If a line of the records contains the string "SIDES", copy it out.

• Records:
▬▬▬▬▬▬

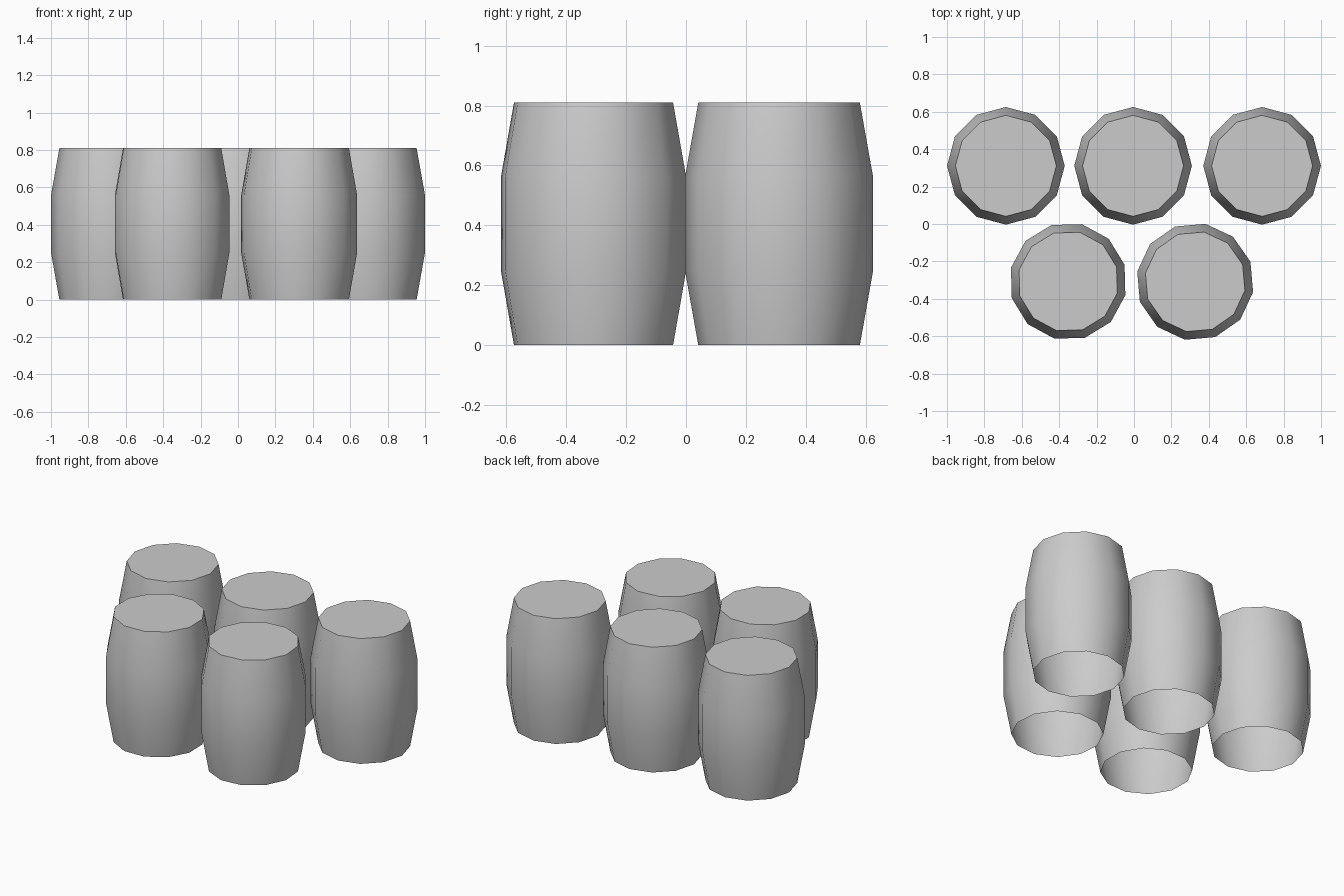
import bpy, bmesh
from math import cos, sin, radians, pi

if "Cube" in bpy.data.objects:
    bpy.data.objects.remove(bpy.data.objects["Cube"])

SIDES = 12
PROFILE = [(0.27, 0.0), (0.3145, 0.25), (0.3145, 0.56), (0.27, 0.81)]  # radius, z


def barrel_mesh():
    """Bulging 12-sided barrel with a flat lid and an open bottom."""
    bm = bmesh.new()
    rings = [[bm.verts.new((r * cos(2 * pi * i / SIDES), r * sin(2 * pi * i / SIDES), z))
              for i in range(SIDES)] for r, z in PROFILE]
    # staves
    for low, high in zip(rings, rings[1:]):
        for i in range(SIDES):
            j = (i + 1) % SIDES
            bm.faces.new((low[i], low[j], high[j], high[i])).smooth = True
    # lid with a crisp rim
    lid = bm.faces.new(rings[-1])
    for edge in lid.edges:
        edge.smooth = False
    mesh = bpy.data.meshes.new("barrel")
    bm.to_mesh(mesh)
    bm.free()
    return mesh


mesh = barrel_mesh()

# Back row of three, front row of two turned slightly: name, x, y, turn in degrees
for name, x, y, turn in [
    ("back_left_barrel", -0.685, 0.311, 0),
    ("back_middle_barrel", -0.005, 0.311, 0),
    ("back_right_barrel", 0.685, 0.311, 0),
    ("front_left_barrel", -0.352, -0.307, 16.5),
    ("front_right_barrel", 0.327, -0.309, 20),
]:
    barrel = bpy.data.objects.new(name, mesh)
    barrel.location = (x, y, 0)
    barrel.rotation_euler.z = radians(turn)
    bpy.context.collection.objects.link(barrel)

▬▬▬▬▬▬

• Result of the task:
SIDES = 12
    rings = [[bm.verts.new((r * cos(2 * pi * i / SIDES), r * sin(2 * pi * i / SIDES), z))
              for i in range(SIDES)] for r, z in PROFILE]
        for i in range(SIDES):
            j = (i + 1) % SIDES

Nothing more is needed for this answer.